[Opening RECORDS FOR PROCESSING section]
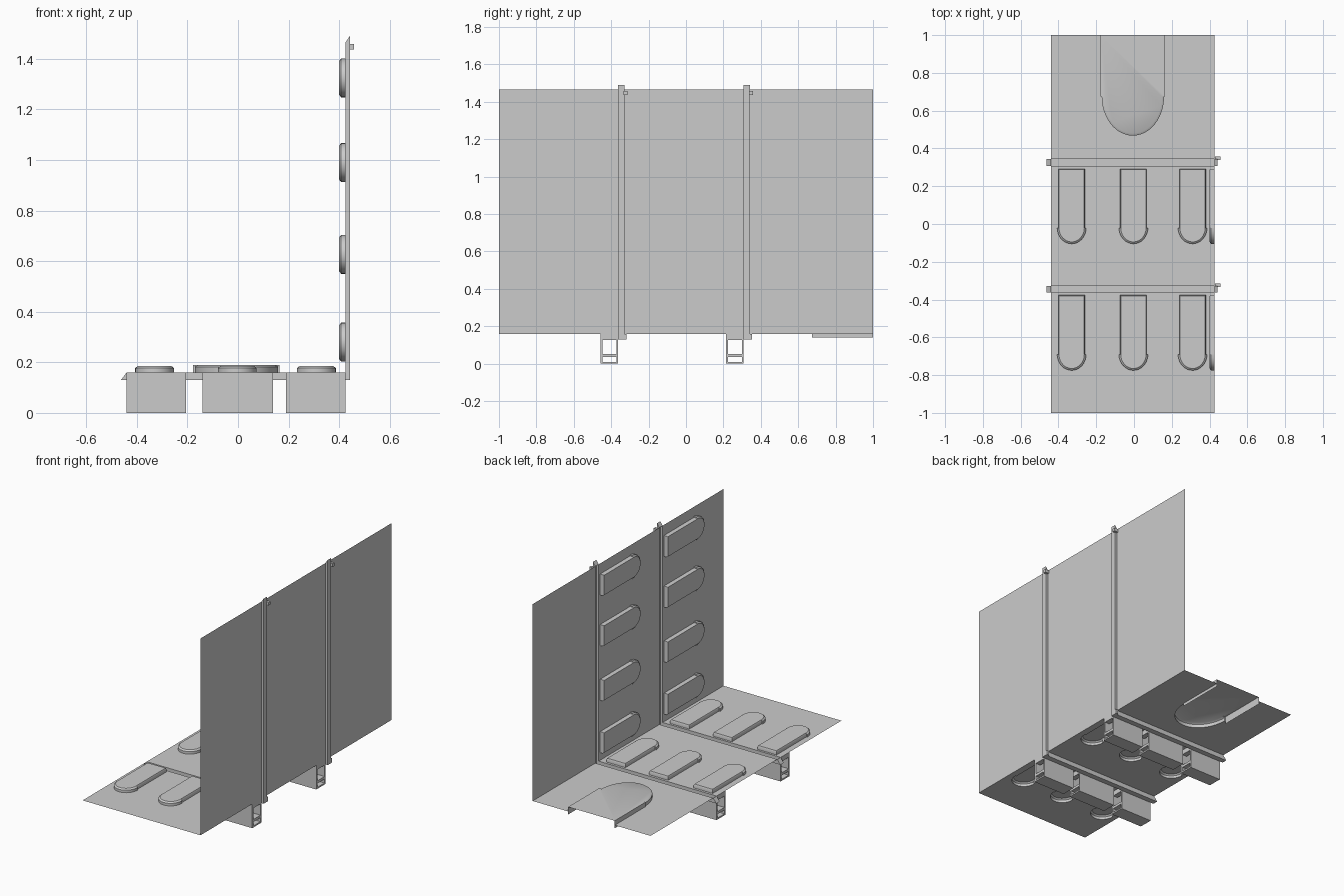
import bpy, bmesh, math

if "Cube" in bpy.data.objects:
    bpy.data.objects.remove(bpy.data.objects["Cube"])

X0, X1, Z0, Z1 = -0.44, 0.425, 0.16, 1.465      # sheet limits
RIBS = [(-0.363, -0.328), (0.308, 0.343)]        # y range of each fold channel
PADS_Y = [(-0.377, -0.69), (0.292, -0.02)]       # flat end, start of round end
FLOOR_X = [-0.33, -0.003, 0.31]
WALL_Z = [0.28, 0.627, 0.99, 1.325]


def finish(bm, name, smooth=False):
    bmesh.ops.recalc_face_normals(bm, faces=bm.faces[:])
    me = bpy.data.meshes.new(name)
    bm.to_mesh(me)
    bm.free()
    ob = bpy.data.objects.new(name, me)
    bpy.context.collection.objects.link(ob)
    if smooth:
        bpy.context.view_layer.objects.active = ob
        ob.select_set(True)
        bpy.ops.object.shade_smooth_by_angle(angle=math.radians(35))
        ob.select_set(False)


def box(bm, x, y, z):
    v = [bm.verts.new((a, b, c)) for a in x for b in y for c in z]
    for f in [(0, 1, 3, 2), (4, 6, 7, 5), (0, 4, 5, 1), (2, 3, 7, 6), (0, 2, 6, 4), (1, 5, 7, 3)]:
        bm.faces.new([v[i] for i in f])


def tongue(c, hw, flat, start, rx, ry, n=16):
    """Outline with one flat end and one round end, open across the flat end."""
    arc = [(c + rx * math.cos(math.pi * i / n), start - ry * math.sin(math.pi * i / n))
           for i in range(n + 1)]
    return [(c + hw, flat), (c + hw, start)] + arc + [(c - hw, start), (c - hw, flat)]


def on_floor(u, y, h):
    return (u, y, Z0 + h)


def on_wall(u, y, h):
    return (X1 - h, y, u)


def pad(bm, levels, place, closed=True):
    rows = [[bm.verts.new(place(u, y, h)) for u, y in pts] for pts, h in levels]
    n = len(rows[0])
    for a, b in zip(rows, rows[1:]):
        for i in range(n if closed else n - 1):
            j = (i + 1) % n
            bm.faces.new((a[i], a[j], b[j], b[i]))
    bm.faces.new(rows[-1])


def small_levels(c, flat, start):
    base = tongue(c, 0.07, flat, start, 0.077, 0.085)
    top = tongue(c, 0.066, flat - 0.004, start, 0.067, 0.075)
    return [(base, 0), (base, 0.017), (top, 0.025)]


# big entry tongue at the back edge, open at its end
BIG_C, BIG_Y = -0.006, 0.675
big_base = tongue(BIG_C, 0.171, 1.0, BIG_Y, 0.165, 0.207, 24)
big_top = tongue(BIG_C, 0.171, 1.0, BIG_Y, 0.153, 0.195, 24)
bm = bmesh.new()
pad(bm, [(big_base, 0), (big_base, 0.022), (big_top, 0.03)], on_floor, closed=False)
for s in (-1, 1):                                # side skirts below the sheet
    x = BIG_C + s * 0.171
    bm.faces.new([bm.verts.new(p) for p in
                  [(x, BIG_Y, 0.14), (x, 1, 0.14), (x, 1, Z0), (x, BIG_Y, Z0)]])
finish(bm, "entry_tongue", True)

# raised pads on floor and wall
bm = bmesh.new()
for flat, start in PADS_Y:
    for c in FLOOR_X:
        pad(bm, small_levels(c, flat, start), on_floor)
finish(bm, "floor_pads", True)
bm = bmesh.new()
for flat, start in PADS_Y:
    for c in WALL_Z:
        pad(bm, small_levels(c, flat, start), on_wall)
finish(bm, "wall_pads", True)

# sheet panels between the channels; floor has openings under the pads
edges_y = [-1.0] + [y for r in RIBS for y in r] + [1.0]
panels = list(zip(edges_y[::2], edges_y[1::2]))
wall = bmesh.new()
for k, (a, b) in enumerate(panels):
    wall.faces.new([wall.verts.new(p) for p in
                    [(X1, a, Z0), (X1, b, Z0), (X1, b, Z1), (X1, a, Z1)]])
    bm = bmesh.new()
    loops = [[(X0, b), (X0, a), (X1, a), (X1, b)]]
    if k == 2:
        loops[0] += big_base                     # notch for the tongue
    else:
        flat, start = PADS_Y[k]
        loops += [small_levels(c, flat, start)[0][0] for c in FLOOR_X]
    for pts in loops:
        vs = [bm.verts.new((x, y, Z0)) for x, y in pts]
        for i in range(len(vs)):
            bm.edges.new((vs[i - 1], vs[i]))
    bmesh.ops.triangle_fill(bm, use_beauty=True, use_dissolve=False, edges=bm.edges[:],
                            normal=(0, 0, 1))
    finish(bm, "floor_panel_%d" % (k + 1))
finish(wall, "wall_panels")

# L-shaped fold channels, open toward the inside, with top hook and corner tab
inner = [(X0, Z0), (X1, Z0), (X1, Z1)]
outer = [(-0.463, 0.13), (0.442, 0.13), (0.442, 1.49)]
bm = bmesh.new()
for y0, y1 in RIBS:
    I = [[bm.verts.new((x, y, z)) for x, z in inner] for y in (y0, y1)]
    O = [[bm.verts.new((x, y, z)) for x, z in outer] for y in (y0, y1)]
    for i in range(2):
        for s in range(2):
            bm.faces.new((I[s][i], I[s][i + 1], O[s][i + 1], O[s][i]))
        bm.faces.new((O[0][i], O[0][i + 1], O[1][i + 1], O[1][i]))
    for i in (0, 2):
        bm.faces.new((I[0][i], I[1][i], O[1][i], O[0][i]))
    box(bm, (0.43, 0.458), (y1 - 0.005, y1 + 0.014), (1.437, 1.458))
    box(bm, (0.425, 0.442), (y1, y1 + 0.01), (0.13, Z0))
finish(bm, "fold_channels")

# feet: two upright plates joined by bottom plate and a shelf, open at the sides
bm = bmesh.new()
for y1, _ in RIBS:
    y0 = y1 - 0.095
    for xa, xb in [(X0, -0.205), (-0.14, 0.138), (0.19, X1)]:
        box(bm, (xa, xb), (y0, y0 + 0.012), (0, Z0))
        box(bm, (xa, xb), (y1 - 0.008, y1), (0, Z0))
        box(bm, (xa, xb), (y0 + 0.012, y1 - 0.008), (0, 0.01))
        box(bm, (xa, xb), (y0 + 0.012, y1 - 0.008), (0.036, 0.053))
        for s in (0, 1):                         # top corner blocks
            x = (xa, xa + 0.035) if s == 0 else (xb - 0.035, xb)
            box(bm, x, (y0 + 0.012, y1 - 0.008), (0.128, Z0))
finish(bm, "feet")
[Closing RECORDS FOR PROCESSING section]
**PROBLEM DESCRIPTION**
All of the data needs repeating exactly, but the pictures do not.

**OUTPUT**
import bpy, bmesh, math

if "Cube" in bpy.data.objects:
    bpy.data.objects.remove(bpy.data.objects["Cube"])

X0, X1, Z0, Z1 = -0.44, 0.425, 0.16, 1.465      # sheet limits
RIBS = [(-0.363, -0.328), (0.308, 0.343)]        # y range of each fold channel
PADS_Y = [(-0.377, -0.69), (0.292, -0.02)]       # flat end, start of round end
FLOOR_X = [-0.33, -0.003, 0.31]
WALL_Z = [0.28, 0.627, 0.99, 1.325]


def finish(bm, name, smooth=False):
    bmesh.ops.recalc_face_normals(bm, faces=bm.faces[:])
    me = bpy.data.meshes.new(name)
    bm.to_mesh(me)
    bm.free()
    ob = bpy.data.objects.new(name, me)
    bpy.context.collection.objects.link(ob)
    if smooth:
        bpy.context.view_layer.objects.active = ob
        ob.select_set(True)
        bpy.ops.object.shade_smooth_by_angle(angle=math.radians(35))
        ob.select_set(False)


def box(bm, x, y, z):
    v = [bm.verts.new((a, b, c)) for a in x for b in y for c in z]
    for f in [(0, 1, 3, 2), (4, 6, 7, 5), (0, 4, 5, 1), (2, 3, 7, 6), (0, 2, 6, 4), (1, 5, 7, 3)]:
        bm.faces.new([v[i] for i in f])


def tongue(c, hw, flat, start, rx, ry, n=16):
    """Outline with one flat end and one round end, open across the flat end."""
    arc = [(c + rx * math.cos(math.pi * i / n), start - ry * math.sin(math.pi * i / n))
           for i in range(n + 1)]
    return [(c + hw, flat), (c + hw, start)] + arc + [(c - hw, start), (c - hw, flat)]


def on_floor(u, y, h):
    return (u, y, Z0 + h)


def on_wall(u, y, h):
    return (X1 - h, y, u)


def pad(bm, levels, place, closed=True):
    rows = [[bm.verts.new(place(u, y, h)) for u, y in pts] for pts, h in levels]
    n = len(rows[0])
    for a, b in zip(rows, rows[1:]):
        for i in range(n if closed else n - 1):
            j = (i + 1) % n
            bm.faces.new((a[i], a[j], b[j], b[i]))
    bm.faces.new(rows[-1])


def small_levels(c, flat, start):
    base = tongue(c, 0.07, flat, start, 0.077, 0.085)
    top = tongue(c, 0.066, flat - 0.004, start, 0.067, 0.075)
    return [(base, 0), (base, 0.017), (top, 0.025)]


# big entry tongue at the back edge, open at its end
BIG_C, BIG_Y = -0.006, 0.675
big_base = tongue(BIG_C, 0.171, 1.0, BIG_Y, 0.165, 0.207, 24)
big_top = tongue(BIG_C, 0.171, 1.0, BIG_Y, 0.153, 0.195, 24)
bm = bmesh.new()
pad(bm, [(big_base, 0), (big_base, 0.022), (big_top, 0.03)], on_floor, closed=False)
for s in (-1, 1):                                # side skirts below the sheet
    x = BIG_C + s * 0.171
    bm.faces.new([bm.verts.new(p) for p in
                  [(x, BIG_Y, 0.14), (x, 1, 0.14), (x, 1, Z0), (x, BIG_Y, Z0)]])
finish(bm, "entry_tongue", True)

# raised pads on floor and wall
bm = bmesh.new()
for flat, start in PADS_Y:
    for c in FLOOR_X:
        pad(bm, small_levels(c, flat, start), on_floor)
finish(bm, "floor_pads", True)
bm = bmesh.new()
for flat, start in PADS_Y:
    for c in WALL_Z:
        pad(bm, small_levels(c, flat, start), on_wall)
finish(bm, "wall_pads", True)

# sheet panels between the channels; floor has openings under the pads
edges_y = [-1.0] + [y for r in RIBS for y in r] + [1.0]
panels = list(zip(edges_y[::2], edges_y[1::2]))
wall = bmesh.new()
for k, (a, b) in enumerate(panels):
    wall.faces.new([wall.verts.new(p) for p in
                    [(X1, a, Z0), (X1, b, Z0), (X1, b, Z1), (X1, a, Z1)]])
    bm = bmesh.new()
    loops = [[(X0, b), (X0, a), (X1, a), (X1, b)]]
    if k == 2:
        loops[0] += big_base                     # notch for the tongue
    else:
        flat, start = PADS_Y[k]
        loops += [small_levels(c, flat, start)[0][0] for c in FLOOR_X]
    for pts in loops:
        vs = [bm.verts.new((x, y, Z0)) for x, y in pts]
        for i in range(len(vs)):
            bm.edges.new((vs[i - 1], vs[i]))
    bmesh.ops.triangle_fill(bm, use_beauty=True, use_dissolve=False, edges=bm.edges[:],
                            normal=(0, 0, 1))
    finish(bm, "floor_panel_%d" % (k + 1))
finish(wall, "wall_panels")

# L-shaped fold channels, open toward the inside, with top hook and corner tab
inner = [(X0, Z0), (X1, Z0), (X1, Z1)]
outer = [(-0.463, 0.13), (0.442, 0.13), (0.442, 1.49)]
bm = bmesh.new()
for y0, y1 in RIBS:
    I = [[bm.verts.new((x, y, z)) for x, z in inner] for y in (y0, y1)]
    O = [[bm.verts.new((x, y, z)) for x, z in outer] for y in (y0, y1)]
    for i in range(2):
        for s in range(2):
            bm.faces.new((I[s][i], I[s][i + 1], O[s][i + 1], O[s][i]))
        bm.faces.new((O[0][i], O[0][i + 1], O[1][i + 1], O[1][i]))
    for i in (0, 2):
        bm.faces.new((I[0][i], I[1][i], O[1][i], O[0][i]))
    box(bm, (0.43, 0.458), (y1 - 0.005, y1 + 0.014), (1.437, 1.458))
    box(bm, (0.425, 0.442), (y1, y1 + 0.01), (0.13, Z0))
finish(bm, "fold_channels")

# feet: two upright plates joined by bottom plate and a shelf, open at the sides
bm = bmesh.new()
for y1, _ in RIBS:
    y0 = y1 - 0.095
    for xa, xb in [(X0, -0.205), (-0.14, 0.138), (0.19, X1)]:
        box(bm, (xa, xb), (y0, y0 + 0.012), (0, Z0))
        box(bm, (xa, xb), (y1 - 0.008, y1), (0, Z0))
        box(bm, (xa, xb), (y0 + 0.012, y1 - 0.008), (0, 0.01))
        box(bm, (xa, xb), (y0 + 0.012, y1 - 0.008), (0.036, 0.053))
        for s in (0, 1):                         # top corner blocks
            x = (xa, xa + 0.035) if s == 0 else (xb - 0.035, xb)
            box(bm, x, (y0 + 0.012, y1 - 0.008), (0.128, Z0))
finish(bm, "feet")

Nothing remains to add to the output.